After a series of conflicts between the President and his Minister of Agriculture which resulted in the latter being left out of most of the decision making process, a downfall in relations between the two became inevitable. These included accusations from Vicente Lombardo Toledano, then leader of the government endorsed Confederation of Mexican Workers of Cedillo being a fascist, as well as General Francisco Múgica's attacks on Cedillo's proposed solution to the "agrarian question". The event that led to Cedillo's resignation was a conflict between him and students from Chapingo Autonomous University.

It was around this time that Graham Greene visited Gen. Cedillo at his home in Palomas. In his book about his travels to Mexico, Greene briefly describes his meeting with Gen. Cedillo, and talks about the existing concern from the federal government of an uprising led by the agrarian warlord.[5] By the Fall of 1938, most of Cedillo's private army had been disarmed, and important characters had been trying to convince him not to embark on a suicidal uprising against the cardenista government.[6] Cedillo did not listen, however, and rose up in arms against Cárdenas at the beginning of 1939. The inevitable happened and Saturnino was killed, allegedly after a skirmish with federal forces, although theories of treason by one of his men also exist, on January 11, 1939.

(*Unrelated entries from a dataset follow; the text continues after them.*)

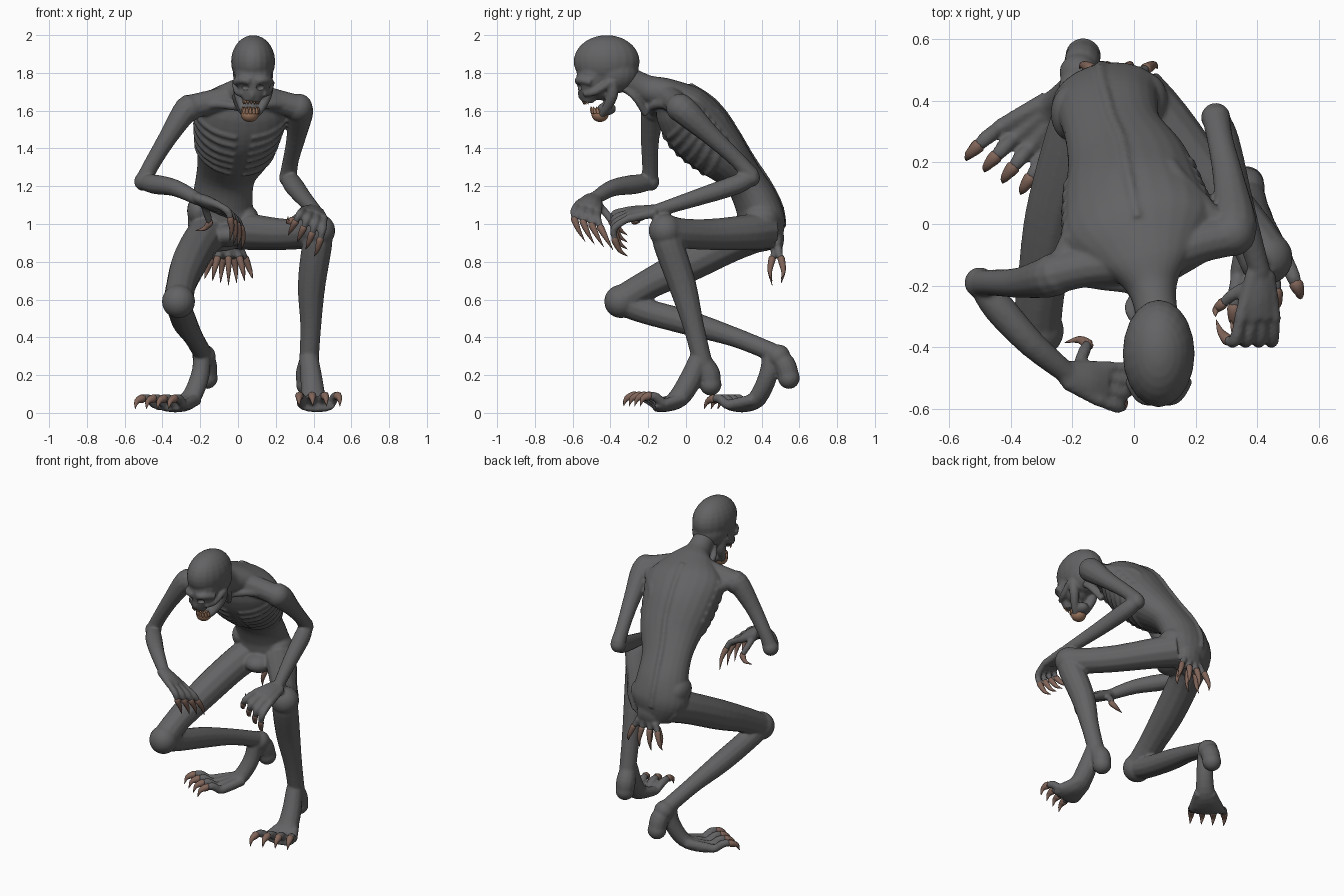
import bpy, bmesh, math
from mathutils import Vector, Matrix


def material(name, rgb):
    m = bpy.data.materials.new(name)
    m.diffuse_color = (*rgb, 1)
    return m


SKIN = material("ash grey skin", (0.124, 0.124, 0.129))
HORN = material("brown horn", (0.22, 0.13, 0.10))
GUM = material("tan mouth bone", (0.33, 0.18, 0.11))


def spline(pts, t):
    """Catmull-Rom sample of n-dimensional points."""
    i = min(int(t), len(pts) - 2)
    u = t - i
    p = [Vector(pts[max(0, min(len(pts) - 1, i + k))]) for k in (-1, 0, 1, 2)]
    return 0.5 * (2 * p[1] + (p[2] - p[0]) * u + (2 * p[0] - 5 * p[1] + 4 * p[2] - p[3]) * u * u
                  + (3 * p[1] - p[0] - 3 * p[2] + p[3]) * u ** 3)


def frame(pts, t, side):
    """Centre, side, back and radii at t along a path."""
    c = spline(pts, t)
    e = len(pts) - 1
    tan = (spline(pts, min(t + .05, e)) - spline(pts, max(t - .05, 0)))
    tan = Vector(tan[:3]).normalized()
    s = (side - tan * side.dot(tan)).normalized()
    return Vector(c[:3]), s, tan.cross(s), c[3], c[4]


def tube(bm, pts, side=None, sides=12, steps=4):
    """Closed tube through (x, y, z, r) or (x, y, z, half_width, half_depth)."""
    pts = [tuple(p) if len(p) == 5 else (*p, p[3]) for p in pts]
    if side is None:
        ts = [(Vector(b[:3]) - Vector(a[:3])).normalized() for a, b in zip(pts, pts[1:])]
        k = min(range(3), key=lambda a: max(abs(t[a]) for t in ts))
        side = Vector([float(a == k) for a in range(3)])
    rings = []
    for n in range((len(pts) - 1) * steps + 1):
        c, s, b, w, d = frame(pts, n / steps, Vector(side))
        w, d = max(w, .001), max(d, .001)
        rings.append([bm.verts.new(c + s * w * math.cos(a) + b * d * math.sin(a))
                      for a in (2 * math.pi * j / sides for j in range(sides))])
    for r, q in zip(rings, rings[1:]):
        for j in range(sides):
            bm.faces.new((r[j - 1], r[j], q[j], q[j - 1]))
    bm.faces.new(rings[0][::-1])
    bm.faces.new(rings[-1])


def ball(bm, c, r):
    r = r if isinstance(r, tuple) else (r, r, r)
    bmesh.ops.create_uvsphere(bm, u_segments=20, v_segments=14, radius=1,
                              matrix=Matrix.Translation(c) @ Matrix.Diagonal((*r, 1)))


def finish(bm, name, mat, voxel=0, smooth=3):
    bmesh.ops.recalc_face_normals(bm, faces=bm.faces)
    me = bpy.data.meshes.new(name)
    bm.to_mesh(me)
    bm.free()
    ob = bpy.data.objects.new(name, me)
    bpy.context.collection.objects.link(ob)
    me.materials.append(mat)
    for p in me.polygons:
        p.use_smooth = True
    if voxel:
        m = ob.modifiers.new("fuse", 'REMESH')
        m.mode, m.voxel_size, m.use_smooth_shade = 'VOXEL', voxel, True
        m = ob.modifiers.new("soften", 'SMOOTH')
        m.factor, m.iterations = 0.5, smooth
    return ob


def digit(skin, horn, base, j1, j2, c1, c2, r):
    """One finger or toe with two bones and a hooked claw; offsets add up."""
    p = [Vector(base)]
    for o in (j1, j2, c1, c2):
        p.append(p[-1] + Vector(o))
    tube(skin, [(*p[0], r * 1.1), (*p[1], r * 1.15), (*p[2], r * .9)], sides=8)
    tube(horn, [(*p[2].lerp(p[1], .3), r * .8), (*p[2], r * 1.05), (*p[3], r * .65), (*p[4], .001)],
         sides=8, steps=3)


def digits(skin, horn, root, knuckle, across, fan, j1, j2, c1, c2, r):
    """Palm bones from root plus four fanned digits."""
    for s in (-1.5, -.5, .5, 1.5):
        base = Vector(knuckle) + Vector(across) * s
        f = Vector(fan) * s
        tube(skin, [(*(Vector(root) + Vector(across) * s * .4), r * 1.5),
                    (*base, r * 1.25)], sides=8)
        digit(skin, horn, base, Vector(j1) + f, Vector(j2) + f * .7, Vector(c1) + f * .5, c2, r)


body, claws = bmesh.new(), bmesh.new()

# torso, pelvis to neck
TWIST = Vector((1, .2, 0))
torso = [(-.07, .43, .87, .10, .07), (-.085, .405, .99, .18, .12), (-.085, .375, 1.11, .165, .115),
         (-.065, .295, 1.25, .16, .105), (-.02, .175, 1.38, .205, .145), (0, .065, 1.50, .235, .17),
         (.02, -.03, 1.615, .245, .145), (.04, -.11, 1.685, .16, .09), (.06, -.21, 1.715, .08, .075),
         (.08, -.33, 1.775, .068, .07)]
tube(body, torso, TWIST, 24, 5)

# ribs on both sides, shallow
for k in range(6):
    for sx in (-1, 1):
        rib = []
        for a in (-80, -55, -30, -5, 20):
            a = math.radians(a)
            c, s, b, w, d = frame(torso, 4.25 + k * .32 + .4 * math.sin(a), TWIST)
            p = c + (s * sx * w * math.cos(a) + b * d * math.sin(a)) * .965
            rib.append((*p, .017))
        tube(body, rib, sides=8)

# spine ridge
tube(body, [(*(c + b * d * .97), .017) for c, s, b, w, d in
            (frame(torso, .8 + i * .8, TWIST) for i in range(8))], sides=8)

# shoulder bridges, collarbones and shoulder blades
for sh, blade in (((.31, -.04, 1.62), (.13, .15, 1.58)), ((-.25, -.16, 1.62), (-.14, .08, 1.58))):
    tube(body, [(.05, -.12, 1.69, .07), (*(Vector((.05, -.10, 1.69)).lerp(Vector(sh), .6)), .065), (*sh, .065)])
    tube(body, [(.04, -.21, 1.61, .02), (*(Vector((.04, -.22, 1.65)).lerp(Vector(sh), .5)), .025), (*sh, .03)])
    tube(body, [(*sh, .04), (*blade, .04), (blade[0] * .9, blade[1] + .08, 1.46, .02)])

# neck tendons
for x in (-.015, .12):
    tube(body, [(x * .6 + .04, -.34, 1.73, .02), (x, -.27, 1.67, .018), (.04 + x * .3, -.21, 1.58, .02)])

# arms
tube(body, [(.30, -.05, 1.63, .06), (.325, -.01, 1.60, .075), (.31, .13, 1.47, .053), (.28, .27, 1.34, .043),
            (.265, .35, 1.25, .047)])
tube(body, [(.265, .35, 1.25, .04), (.29, .27, 1.21, .052), (.345, .06, 1.14, .045), (.41, -.16, 1.07, .034)])
tube(body, [(-.23, -.15, 1.62, .06), (-.27, -.17, 1.61, .068), (-.37, -.19, 1.46, .05), (-.46, -.19, 1.31, .043),
            (-.505, -.19, 1.22, .045)])
tube(body, [(-.50, -.19, 1.22, .04), (-.44, -.27, 1.21, .052), (-.33, -.39, 1.19, .045), (-.21, -.49, 1.13, .034)])

# rounded joints: shoulders, elbows, knees, heels
for c, r in (((.32, -.03, 1.615), .075), ((-.26, -.165, 1.61), .07), ((.265, .345, 1.245), .048),
             ((-.50, -.19, 1.225), .05), ((-.315, -.345, .59), .088), ((.427, -.11, .965), .088),
             ((-.165, .545, .185), .058), ((-.18, .49, .30), .062), ((.365, .13, .15), .058)):
    ball(body, c, r)

# hands
digits(body, claws, (.41, -.16, 1.07), (.40, -.31, 1.05), (.037, 0, -.015), (.004, 0, -.010),
       (-.012, -.07, -.035), (-.02, .005, -.055), (-.018, .025, -.045), (-.015, .04, -.03), .018)
digit(body, claws, (.37, -.2, 1.06), (-.05, -.03, -.02), (-.035, -.03, -.02), (-.02, -.02, -.01), (0, -.02, .03), .018)
tube(body, [(.41, -.15, 1.07, .04, .03), (.40, -.24, 1.06, .06, .033), (.40, -.31, 1.05, .065, .024)], (1, 0, -.3))
digits(body, claws, (-.21, -.49, 1.13), (-.09, -.52, 1.08), (.012, .036, -.015), (.004, .006, 0),
       (.06, -.01, -.035), (.018, .01, -.045), (.01, .025, -.055), (-.012, .035, -.06), .018)
digit(body, claws, (-.18, -.46, 1.10), (.02, .05, -.06), (.01, .02, -.035), (-.03, .015, -.03), (-.045, -.01, -.01), .018)
tube(body, [(-.23, -.48, 1.14, .04, .03), (-.15, -.51, 1.11, .06, .034), (-.09, -.52, 1.08, .065, .024)], (.3, 1, -.3))

# bent leg, lower side
tube(body, [(-.14, .40, .97, .11), (-.20, .24, .90, .10), (-.26, .02, .79, .095), (-.30, -.20, .68, .08),
            (-.315, -.33, .60, .08)])
tube(body, [(-.315, -.34, .59, .075), (-.305, -.22, .54, .068), (-.28, .02, .475, .066), (-.235, .26, .40, .052),
            (-.19, .46, .32, .05)])
tube(body, [(-.185, .46, .31, .045), (-.17, .52, .26, .058), (-.165, .545, .185, .055)])
tube(body, [(-.19, .45, .32, .045), (-.20, .435, .20, .05), (-.25, .38, .08, .06, .045),
            (-.32, .31, .035, .09, .032), (-.365, .255, .035, .095, .025)], (.8, -.6, 0))
digits(body, claws, (-.25, .38, .07), (-.36, .265, .04), (.05, -.032, 0), (.004, -.002, 0),
       (-.035, -.035, .035), (-.028, -.032, .0), (-.025, -.03, -.015), (-.008, -.018, -.04), .022)

# planted leg, raised knee
tube(body, [(0, .42, .97, .105), (.10, .32, .955, .095), (.25, .13, .945, .083), (.37, -.02, .95, .08),
            (.42, -.10, .965, .085)])
tube(body, [(.425, -.11, .97, .07), (.42, -.095, .90, .08), (.39, -.02, .68, .074), (.385, .04, .46, .056),
            (.375, .09, .26, .052)])
tube(body, [(.375, .08, .28, .05), (.365, .12, .21, .06), (.365, .13, .15, .055)])
tube(body, [(.375, .07, .29, .052), (.39, .02, .17, .06), (.40, -.04, .08, .068, .055),
            (.415, -.12, .035, .09, .032), (.42, -.17, .035, .095, .025)], (1, .2, 0))
digits(body, claws, (.395, -.02, .08), (.415, -.14, .045), (.052, .016, 0), (.009, .006, 0),
       (.006, -.055, .04), (.005, -.042, .005), (.004, -.035, -.015), (.002, -.015, -.04), .022)

# pelvis bones and groin
ball(body, (-.21, .36, 1.07), (.06, .09, .08))
ball(body, (.04, .40, 1.03), (.07, .09, .07))
ball(body, (-.05, .30, .94), (.09, .10, .06))

# hanging tail fan
tube(body, [(-.06, .46, 1.0, .07, .05), (-.05, .485, .92, .075, .035), (-.05, .48, .86, .08, .025)], (1, 0, 0))
for i in range(7):
    s = (i - 3) / 3
    y = .012 * (-1) ** i
    digit(body, claws, (-.05 + .06 * s, .48 + y, .87), (.015 * s, 0, -.03), (.015 * s, y, -.025),
          (.025 * s, y, -.065), (.012 * s, -y, -.075 + .035 * abs(s)), .0185)

finish(body, "body", SKIN, .0085, 3)
finish(claws, "claws", HORN)

# head: skull, face, brow, cheeks and jaw bars
head = bmesh.new()
HX = .08
ball(head, (HX, -.42, 1.86), (.117, .175, .14))
ball(head, (HX, -.38, 1.80), (.108, .13, .11))
ball(head, (HX - .003, -.45, 1.73), (.088, .09, .075))
tube(head, [(HX, -.47, 1.82, .10, .11), (HX, -.50, 1.74, .092, .085), (HX - .005, -.515, 1.69, .065, .055),
            (HX - .01, -.52, 1.645, .045, .032)], (1, 0, 0), 16)
tube(head, [(HX, -.545, 1.73, .016), (HX - .005, -.56, 1.69, .014), (HX - .008, -.55, 1.66, .012)])
for s in (-1, 1):
    tube(head, [(HX + s * .015, -.575, 1.755, .018), (HX + s * .06, -.56, 1.762, .02), (HX + s * .095, -.50, 1.75, .02)])
    tube(head, [(HX + s * .05, -.54, 1.69, .018), (HX + s * .08, -.48, 1.70, .02), (HX + s * .095, -.40, 1.75, .02)])
    tube(head, [(HX + s * .08, -.39, 1.76, .03), (HX + s * .07, -.39, 1.68, .03),
                (HX - .008 + s * .04, -.43, 1.60, .022), (HX - .015, -.465, 1.56, .018)])
ball(head, (HX - .012, -.42, 1.61), (.045, .05, .035))
skull = finish(head, "head", SKIN, .008, 3)

# eye sockets
cut = bmesh.new()
for s in (-1, 1):
    ball(cut, (HX - .003 + s * .044, -.58, 1.722), (.026, .035, .018))
cutter = finish(cut, "eye_socket_cutter", SKIN)
cutter.hide_render = True
cutter.display_type = 'WIRE'
m = skull.modifiers.new("eye sockets", 'BOOLEAN')
m.operation, m.object = 'DIFFERENCE', cutter

# open mouth: lower lip bone and teeth
mouth = bmesh.new()
ball(mouth, (HX - .018, -.455, 1.58), (.047, .045, .04))
for i in range(7):
    a = math.pi * (i + .5) / 7
    x, y = HX - .014 + .042 * math.cos(a), -.455 - .04 * math.sin(a)
    tube(mouth, [(x, y, 1.585, .010), (x, y - .006, 1.605, .008), (x, y - .01, 1.622, .001)], sides=6)
    x, y = HX - .01 + .04 * math.cos(a), -.515 - .028 * math.sin(a)
    tube(mouth, [(x, y, 1.66, .008), (x, y, 1.645, .007), (x, y + .004, 1.632, .001)], sides=6)
finish(mouth, "mouth_and_teeth", GUM)
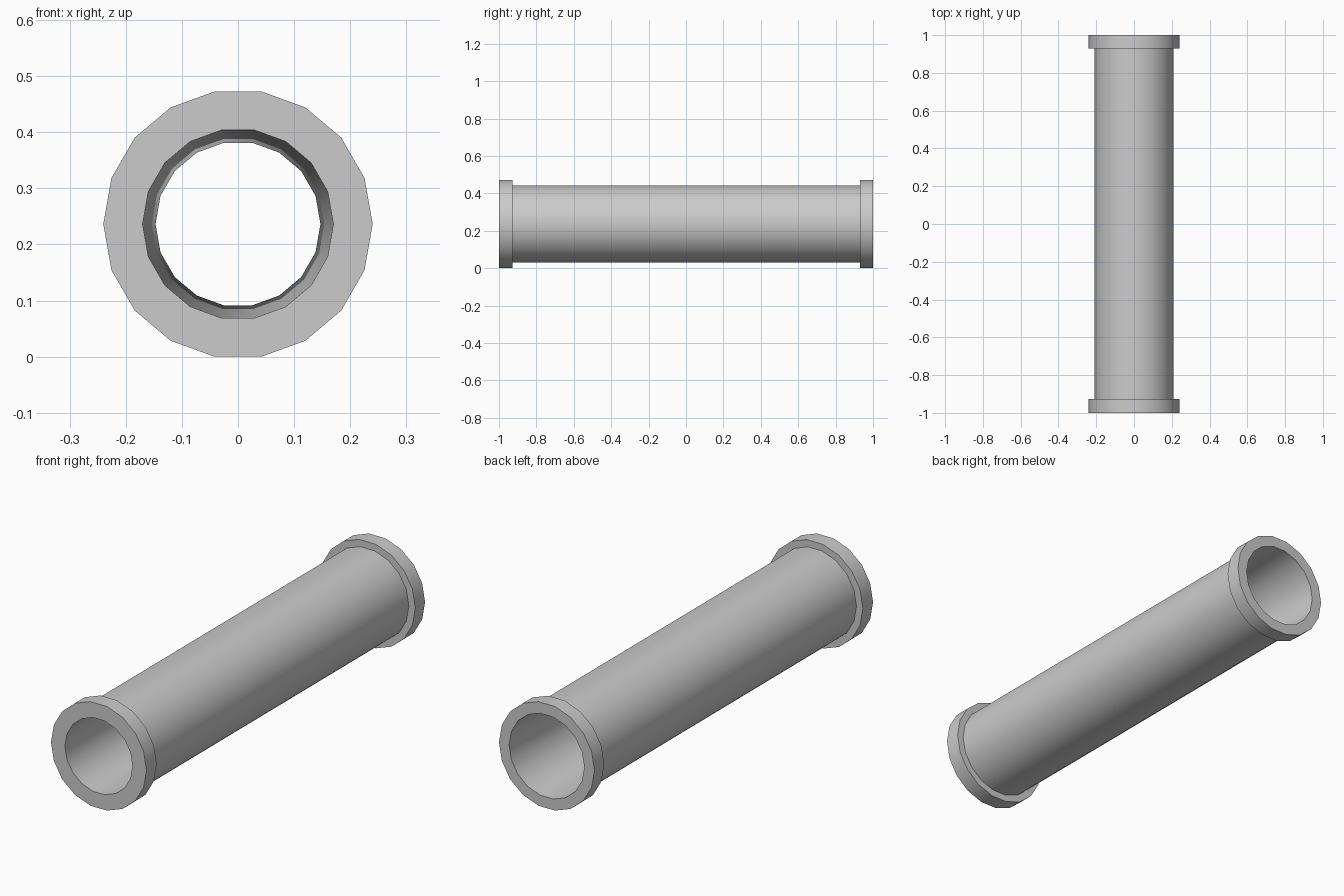
import bpy, bmesh, math

if "Cube" in bpy.data.objects:
    bpy.data.objects.remove(bpy.data.objects["Cube"])

SIDES = 18
R = 0.24
CENTRE_Z = R * math.sin(math.radians(80))  # rests on a flat facet

# Closed wall section as (radius, y): flanged outside, slightly waisted bore
profile = [
    (0.17, -1.0), (R, -1.0), (R, -0.927), (0.208, -0.927),
    (0.208, 0.93), (R, 0.93), (R, 1.0), (0.189, 1.0), (0.147, 0.0),
]


def lathe(name, section, sides):
    bm = bmesh.new()
    rings = []
    for i in range(sides):
        a = 2 * math.pi * i / sides
        rings.append([bm.verts.new((r * math.cos(a), y, CENTRE_Z + r * math.sin(a)))
                      for r, y in section])
    n = len(section)
    for i in range(sides):
        p, q = rings[i], rings[(i + 1) % sides]
        for j in range(n):
            k = (j + 1) % n
            bm.faces.new((p[j], p[k], q[k], q[j]))
    bmesh.ops.recalc_face_normals(bm, faces=bm.faces)
    mesh = bpy.data.meshes.new(name)
    bm.to_mesh(mesh)
    bm.free()
    obj = bpy.data.objects.new(name, mesh)
    bpy.context.collection.objects.link(obj)
    return obj


# Flanged pipe
pipe = lathe("flanged_pipe", profile, SIDES)
bpy.context.view_layer.objects.active = pipe
pipe.select_set(True)
bpy.ops.object.shade_smooth_by_angle(angle=math.radians(30))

Legacy[edit]

Although mostly forgotten by historiography, due to the fact that he was considered a traitor as he took up arms against the people, thanks in part to Lombardo Toledano's baseless accusations of Cedillo's links to the Nazis—which have since been disproven[7] —Cedillo's legacy can be still seen today, in the form of the former colonies that he founded in the surroundings of Ciudad del Maíz, and the commemoration that takes place in the same town on the 11th of January every year.

References[edit]

  1. ^ Ankerson, Dudley. Agrarian Warlord. Saturnino Cedillo and the Mexican Revolution in San Luis Potosi. Northern Illinois University Press. DeKalb. 1984.
  2. ^ Rojas, Beatriz. La pequeña guerra: Los Carrera Torres y los Cedillo. El Colegio de Michoacán. Morelia. 1983.
  3. ^ Paradoxically, Cedillo was himself a Catholic and sympathized with the cristero cause, which led to the anti-religious "Calles Laws" not being enforced in San Luis Potosí.
  4. ^ Martínez Assad, Carlos. Los rebeldes vencidos. Cedillo contra el Estado Cardenista. Fondo de Cultura Económica. México. 1990.
  5. ^ Greene, Graham. The Lawless Roads. Penguin Books. New York City. 2006.
  6. ^ Santos, Gonzalo N. Memorias. Grijalbo. México. 1986.
  7. ^ Katz, Friedrich. "Introducción", in Carlos Martínez Assad (comp.) El camino de la rebelión del General Saturnino Cedillo. Oceano. México. 2013.

Further reading[edit]

  • Ankerson, Dudley. Agrarian Warlord: Saturnino Cedillo and the Mexican Revolution in San Luis Potosí. DeKalb IL: Northern Illinois University Press 1984.
  • Camp, Roderic Ai. "Saturnino Cedillo" in Mexican Political Biographies. 2nd edition. Tucson: University of Arizona Press 1982.
  • Falcón, Romana. Revolución y caciquismo: San Luis Potosí 1910-1938. Mexico City: El Colegio de México 1984.

External links[edit]